Affirmative action has never been about quotas. It's not about offering opportunities to unqualified people. It's not reverse discrimination against whites. It's merely giving underrepresented groups of people greater access to academic institutions and the workplace.
Why is affirmative action needed? Because of the way the odds are stacked against blacks in general, and black men in particular, from the cradle to the grave.
Blacks have a higher infant mortality rate and are twice more likely to die from childhood diseases than whites. They're more likely to be born into poverty; the black poverty rate is triple that of whites.
If they make it to school, they are more likely to be tracked into remedial and special education courses based on skin color rather than performance and are more likely to drop out of school. While 88 percent of whites over age 25 have graduated from high school, only 79 percent of all blacks have high school diplomas.
Statistically, black males have a better chance of going to jail than to college. One in three black males in America between the ages of 20 and 29 are now either in jail, on parole or on probation.

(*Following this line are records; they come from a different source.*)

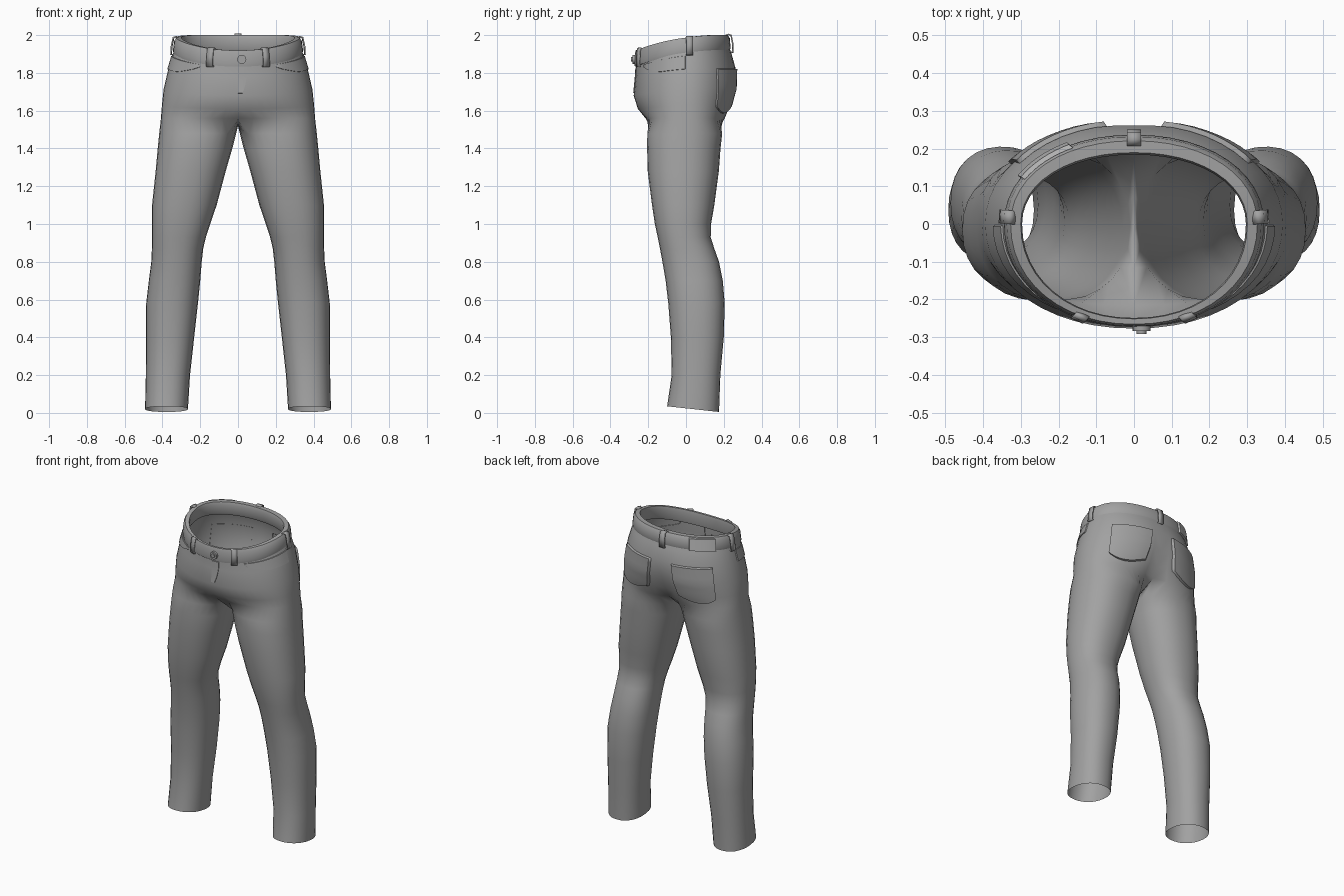
import bpy, bmesh, math

if "Cube" in bpy.data.objects:
    bpy.data.objects.remove(bpy.data.objects["Cube"])

K = 24  # segments from front centre to back centre on one side


def material(name, v):
    m = bpy.data.materials.new(name)
    m.diffuse_color = (v, v, v, 1)
    m.use_nodes = True
    m.node_tree.nodes["Principled BSDF"].inputs["Base Color"].default_value = m.diffuse_color
    return m


DENIM = material("grey denim", 0.36)
LABEL = material("light grey label", 0.5)


def finish(name, bm, mat=DENIM, mirror=False, angle=50):
    me = bpy.data.meshes.new(name)
    bm.to_mesh(me)
    bm.free()
    ob = bpy.data.objects.new(name, me)
    bpy.context.collection.objects.link(ob)
    me.materials.append(mat)
    if mirror:
        mod = ob.modifiers.new("mirror", 'MIRROR')
        mod.merge_threshold = 0.0005
    bpy.ops.object.select_all(action='DESELECT')
    ob.select_set(True)
    bpy.context.view_layer.objects.active = ob
    bpy.ops.object.shade_smooth_by_angle(angle=math.radians(angle))
    return ob


def spow(v, e):
    return math.copysign(abs(v) ** e, v)


# Hip rows: front z, back z, half width, front y, back y, roundness, cleft depth
HIPS = [
    (1.910, 1.980, .320, -.262, .212, .95, 0),
    (1.830, 1.905, .348, -.264, .240, .95, 0),
    (1.780, 1.830, .369, -.267, .265, .95, .004),
    (1.680, 1.720, .394, -.277, .265, .95, .012),
    (1.610, 1.630, .403, -.255, .242, .90, .030),
    (1.560, 1.560, .408, -.215, .212, .80, .035),
]
# Leg rows: z, outer x, inner x, front y, back y
LEG = [
    (1.48, .417, .010, -.205, .192), (1.40, .425, .030, -.206, .183),
    (1.28, .436, .065, -.203, .174), (1.10, .455, .113, -.180, .150),
    (1.00, .455, .147, -.165, .133), (0.93, .455, .170, -.150, .131),
    (0.87, .456, .184, -.138, .150), (0.80, .459, .192, -.125, .175),
    (0.70, .472, .200, -.108, .195), (0.58, .486, .212, -.094, .205),
    (0.40, .486, .232, -.080, .200), (0.20, .488, .254, -.076, .182),
    (0.02, .492, .265, -.100, .175),
]


def hip_row(i, t):
    zf, zb, xo, yf, yb, e, cleft = HIPS[i]
    c, s = max(math.cos(t), 0), math.sin(t)
    x = xo * c ** e if c > 1e-6 else 0.0
    y = spow(s, e) * (yb if s > 0 else -yf)
    if s > 0:
        y -= cleft * math.exp(-(x / .07) ** 2)
    z = zf + (zb - zf) * (1 - (1 - (1 + s) / 2) ** 2.5)
    return x, y, z


def hip(v, t, off=0.0):
    """Point on the hip surface at row v and angle t, pushed outward by off."""
    i = min(int(v), len(HIPS) - 2)
    a, b = hip_row(i, t), hip_row(i + 1, t)
    x, y, z = (p + (q - p) * (v - i) for p, q in zip(a, b))
    r = math.hypot(x, y)
    return x * (1 + off / r), y * (1 + off / r), z


def arc(k):
    return math.radians(-90 + 180 * k / K)


# Trousers: open hip rows, a crotch seam, then closed leg rings
bm = bmesh.new()
rows = [[bm.verts.new(hip_row(i, arc(k))) for k in range(K + 1)] for i in range(len(HIPS))]
front, back = rows[-1][0].co, rows[-1][-1].co
seam = []
for j in (1, 2, 3):
    p = back.lerp(front, j / 4)
    p.z -= .04 * math.sin(math.pi * j / 4)
    seam.append(bm.verts.new(p))
rings = [rows[-1] + seam]
for z, xo, xi, yf, yb in LEG:
    ring = []
    for k in range(K + 4):
        a = math.radians(-150 + 300 * k / K if k <= K else 150 + 15 * (k - K))
        c, s = spow(math.cos(a), .9), spow(math.sin(a), .9)
        hem = -.015 * s if z < .1 else 0
        ring.append(bm.verts.new(((xo + xi) / 2 + (xo - xi) / 2 * c,
                                  (yf + yb) / 2 + (yb - yf) / 2 * s, z + hem)))
    rings.append(ring)
for a, b in zip(rows, rows[1:]):
    for k in range(K):
        bm.faces.new((a[k], b[k], b[k + 1], a[k + 1]))
for a, b in zip(rings, rings[1:]):
    n = len(a)
    for k in range(n):
        bm.faces.new((a[k], b[k], b[(k + 1) % n], a[(k + 1) % n]))
finish("trousers", bm, mirror=True, angle=80)


# Waistband: closed section swept round the tilted waist
def band(t, h, out):
    """h: 0 bottom to 1 top, out: 0 inner to 1 outer."""
    c, s = spow(math.cos(t), .95), spow(math.sin(t), .95)
    x = (.306 + .041 * out - .012 * h) * c
    y = s * (.190 + .048 * out - .008 * h if s > 0 else .252 + .022 * out - .004 * h)
    z = 1.833 + .082 * (1 - (1 - (1 + math.sin(t)) / 2) ** 2.5) + .086 * h
    return x, y, z


SECTION = [(0, .1), (0, .85), (.2, 1), (.8, 1), (1, .8), (1, .15), (.8, 0), (.15, 0)]
bm = bmesh.new()
loops = [[bm.verts.new(band(2 * math.pi * k / 48, *p)) for p in SECTION] for k in range(48)]
for k in range(48):
    a, b = loops[k], loops[(k + 1) % 48]
    for j in range(8):
        m = (j + 1) % 8
        bm.faces.new((a[j], b[j], b[m], a[m]))
bmesh.ops.recalc_face_normals(bm, faces=bm.faces)
finish("waistband", bm)


# Cloth panels that follow a surface, with edges tucked in
def panel(name, point, height, mat=DENIM, mirror=True):
    steps = [0, .02] + [i / 8 for i in range(1, 8)] + [.98, 1]
    n = len(steps)
    bm = bmesh.new()
    g = [[bm.verts.new(point(u, w, -.004 if i in (0, n - 1) or j in (0, n - 1) else height))
          for i, u in enumerate(steps)] for j, w in enumerate(steps)]
    for j in range(n - 1):
        for i in range(n - 1):
            bm.faces.new((g[j][i], g[j + 1][i], g[j + 1][i + 1], g[j][i + 1]))
    finish(name, bm, mat, mirror)


def back_pocket(u, w, off):
    side = abs(2 * u - 1)
    bottom = 4.65 - .55 * side ** 2
    t = 36 + 44 * u + (u - .5) * -5 * w
    return hip(2.05 + (bottom - 2.05) * w, math.radians(t), off)


def front_pocket(u, w, off):
    bottom = 1.15 + .87 * min(1, u * 2.2) ** .6
    return hip(1 + (bottom - 1) * w, math.radians(-57 + 57 * u), off)


def fly(u, w, off):
    return hip(1 + 1.9 * w, math.radians(-90 + 7 * u * (1 - .6 * w ** 3)), off)


def label(u, w, off):
    x, y, z = band(math.radians(118 + 32 * u), .95 - .9 * w, 1)
    r = 1 + off / math.hypot(x, y)
    return x * r, y * r, z


panel("back_pocket", back_pocket, .013)
panel("front_pocket", front_pocket, .005)
panel("fly_flap", fly, .004, mirror=False)
panel("waist_label", label, .009, LABEL, mirror=False)

# Belt loops: short straps that wrap over the band
for n, deg in enumerate((-66, -114, 4, 176, 90)):
    t = math.radians(deg)
    bm = bmesh.new()
    strip = []
    for h, out in ((-.12, .8), (-.1, 1.25), (.5, 1.35), (1.0, 1.25), (1.08, .9), (1.0, .5)):
        x, y, z = band(t, h, out)
        tx, ty = -math.sin(t) * .018, math.cos(t) * .018
        strip.append([bm.verts.new((x - tx, y - ty, z)), bm.verts.new((x + tx, y + ty, z))])
    for a, b in zip(strip, strip[1:]):
        bm.faces.new((a[0], a[1], b[1], b[0]))
    ob = finish("belt_loop_%d" % (n + 1), bm, angle=30)
    mod = ob.modifiers.new("thickness", 'SOLIDIFY')
    mod.thickness = .008

# Waist button with a raised centre
for name, r, y in (("button", .024, -.276), ("button_centre", .013, -.283)):
    bpy.ops.mesh.primitive_cylinder_add(vertices=16, radius=r, depth=.016,
                                        location=(.02, y, 1.872),
                                        rotation=(math.pi / 2, 0, 0))
    ob = bpy.context.object
    ob.name = name
    ob.data.materials.append(DENIM)
    bpy.ops.object.shade_smooth_by_angle(angle=math.radians(40))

And even if a black person gets accepted to college and graduates with a degree, he or she is still more likely to not get a job. According to the U.S. Department of Labor's statistics, the unemployment rate for people of color has been consistently double that of whites. In 2001, it was 10.3 for blacks and 5.1 percent for whites.
If a black person gets a job, he or she will likely earn less than what a white person is earning in a comparable position. According to the Census Bureau, a black family of four earned only 62 percent of what a white family earned in 2001.
A black person will likely find it more difficult to get a bank loan or rent an apartment or buy a home. He or she will likely encounter discrimination in almost every setting. Even if a black person manages to successfully deal with all these obstacles, he or she will die nearly six years sooner than the average white person.
All these things clearly show that racism and discrimination in America is still a problem that has not been easily solved. But these realities haven't quite registered with white America.
A recent study by the Kaiser Foundation found that between 40 percent and 60 percent of all whites believe that the average black was doing about as well or perhaps better than the average white in employment, education and income. The aforementioned facts totally contradict the Kaiser poll, but it seems to be more a case of ignorance than racism. The press rarely talks honestly about the plight of black America and most people simply don't realize how bad it still is for people of color in this country.
The Republicans have used this disconnect to its political advantage. But Democrats have been just as guilty of saying one thing and doing another when it comes to race. The best that President Clinton could do about racism was to set up a "national dialogue" on the subject, have a few public forums and hope the problem would go away.
The furor over former Senate Majority Leader Trent Lott's racist comments at Strom Thurmond's 100th birthday party seems to have faded completely. The reality that many of Lott's colleagues in the Senate think as he does hasn't registered in the national consciousness. And President Bush can get away with attacking affirmative action on the birthday of one of the Twentieth Century's greatest human rights crusaders.
Goethe was right when he wrote: "Nothing is worse than active ignorance."
Randolph T. Holhut has been a journalist in New England for more than 20 years. He edited "The George Seldes Reader" (Barricade Books).